**ACTIVITY:** Set down exactly, from the records below, the line with "bm.faces.new((low[i], low[j], high[j], high[i]))" through the line with "obj = bpy.data.objects.new(name, mesh)", and nothing else.

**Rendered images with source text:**
################
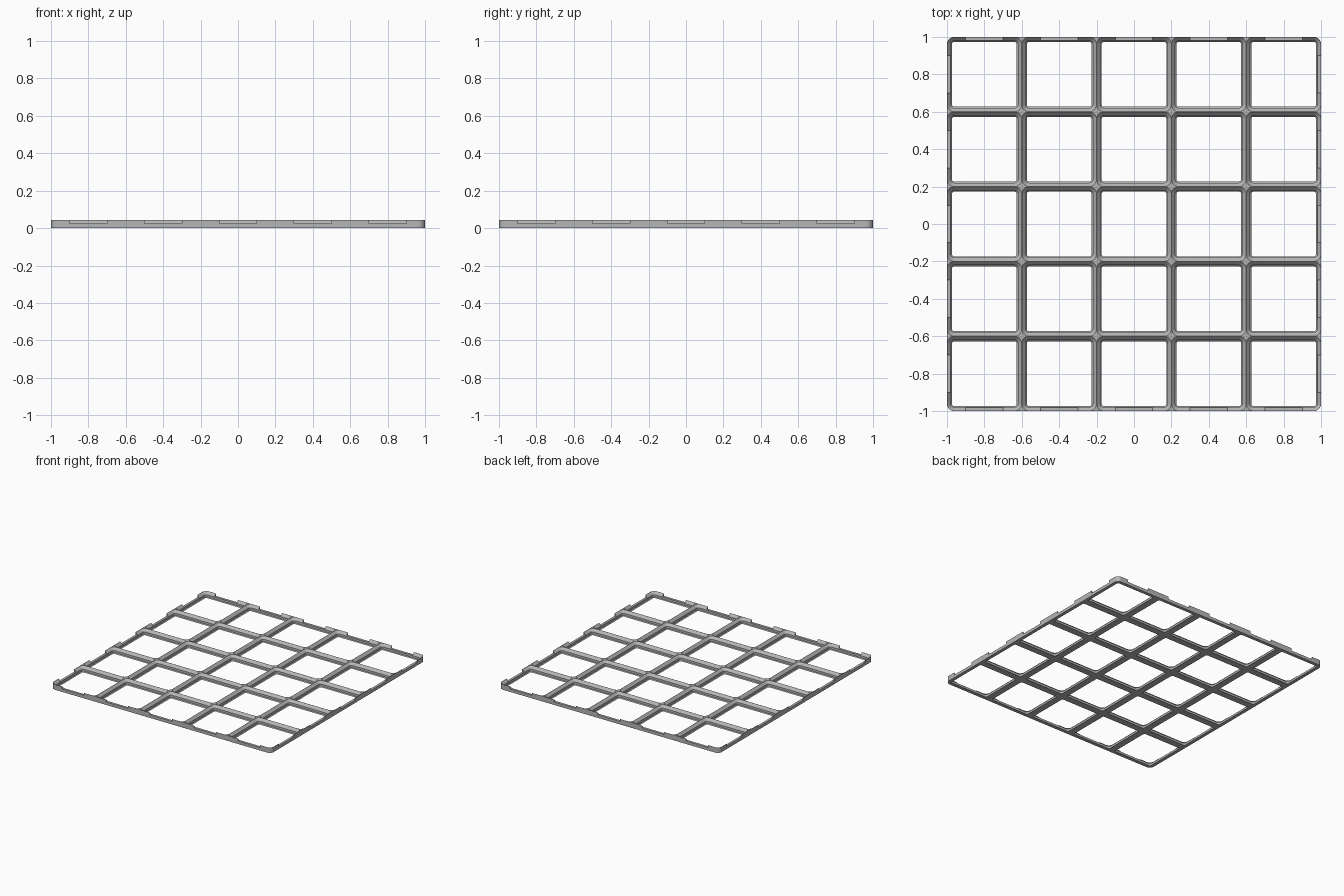
import bpy, bmesh, math

cube = bpy.data.objects.get("Cube")
if cube:
    bpy.data.objects.remove(cube, do_unlink=True)

CELLS = 5
PITCH = 2 / CELLS
UNIT = PITCH / 42
HEIGHT = 4.65 * UNIT
RADIUS = 4 * UNIT
FLOOR = 0.0245

grey = bpy.data.materials.new("plain_grey")
grey.use_nodes = True
colour = (0.47, 0.47, 0.47, 1)
grey.diffuse_color = colour
grey.node_tree.nodes["Principled BSDF"].inputs["Base Color"].default_value = colour


def rounded_square(half, radius, steps=8):
    """Counter-clockwise outline of a square with rounded corners."""
    points = []
    for quarter, (sx, sy) in enumerate([(1, 1), (-1, 1), (-1, -1), (1, -1)]):
        for i in range(steps + 1):
            a = (quarter + i / steps) * math.pi / 2
            points.append((sx * (half - radius) + radius * math.cos(a),
                           sy * (half - radius) + radius * math.sin(a)))
    return points


def loft(bm, sections, cx=0, cy=0):
    """Closed solid through rounded squares given as (z, half, radius)."""
    rings = [[bm.verts.new((cx + x, cy + y, z)) for x, y in rounded_square(half, r)]
             for z, half, r in sections]
    for low, high in zip(rings, rings[1:]):
        for i in range(len(low)):
            j = (i + 1) % len(low)
            bm.faces.new((low[i], low[j], high[j], high[i]))
    bm.faces.new(rings[0][::-1])
    bm.faces.new(rings[-1])


def box(bm, centre, size):
    verts = bmesh.ops.create_cube(bm, size=1)["verts"]
    bmesh.ops.scale(bm, vec=size, verts=verts)
    bmesh.ops.translate(bm, vec=centre, verts=verts)


def finish(bm, name):
    mesh = bpy.data.meshes.new(name)
    bm.to_mesh(mesh)
    bm.free()
    mesh.materials.append(grey)
    obj = bpy.data.objects.new(name, mesh)
    bpy.context.collection.objects.link(obj)
    return obj


def cut(target, cutter):
    cutter.hide_render = True
    mod = target.modifiers.new("cut", "BOOLEAN")
    mod.operation = "DIFFERENCE"
    mod.solver = "EXACT"
    mod.object = cutter
    bpy.ops.object.select_all(action="DESELECT")
    target.select_set(True)
    bpy.context.view_layer.objects.active = target
    bpy.ops.object.modifier_apply(modifier=mod.name)
    bpy.data.objects.remove(cutter, do_unlink=True)


# Plate with rounded outer corners
bm = bmesh.new()
loft(bm, [(0, 1, RADIUS), (HEIGHT, 1, RADIUS)])
grid_plate = finish(bm, "grid_plate")

# Square pockets: lower chamfer, upright wall, upper chamfer to a thin ridge
centres = [(i - (CELLS - 1) / 2) * PITCH for i in range(CELLS)]
half = PITCH / 2
waist = half - 2.15 * UNIT
throat = half - 2.85 * UNIT
mouth = half - 0.0004
bm = bmesh.new()
for cx in centres:
    for cy in centres:
        loft(bm, [(-0.01, throat, 1.15 * UNIT),
                  (0, throat, 1.15 * UNIT),
                  (0.7 * UNIT, waist, 1.85 * UNIT),
                  (2.5 * UNIT, waist, 1.85 * UNIT),
                  (HEIGHT, mouth, RADIUS),
                  (HEIGHT + 0.01, mouth, RADIUS)], cx, cy)
cut(grid_plate, finish(bm, "pocket_cutter"))

# Notches in the rim, centred on each outer cell
bm = bmesh.new()
for c in centres:
    for side in (-1, 1):
        z = FLOOR + 0.05
        box(bm, (c, side, z), (half, 0.08, 0.1))
        box(bm, (side, c, z), (0.08, half, 0.1))
cut(grid_plate, finish(bm, "notch_cutter"))

# Smooth rounded corners, sharp edges elsewhere
bpy.ops.object.shade_smooth_by_angle(angle=math.radians(25))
################
**SOLUTION FOR THIS TASK:**
            bm.faces.new((low[i], low[j], high[j], high[i]))
    bm.faces.new(rings[0][::-1])
    bm.faces.new(rings[-1])


def box(bm, centre, size):
    verts = bmesh.ops.create_cube(bm, size=1)["verts"]
    bmesh.ops.scale(bm, vec=size, verts=verts)
    bmesh.ops.translate(bm, vec=centre, verts=verts)


def finish(bm, name):
    mesh = bpy.data.meshes.new(name)
    bm.to_mesh(mesh)
    bm.free()
    mesh.materials.append(grey)
    obj = bpy.data.objects.new(name, mesh)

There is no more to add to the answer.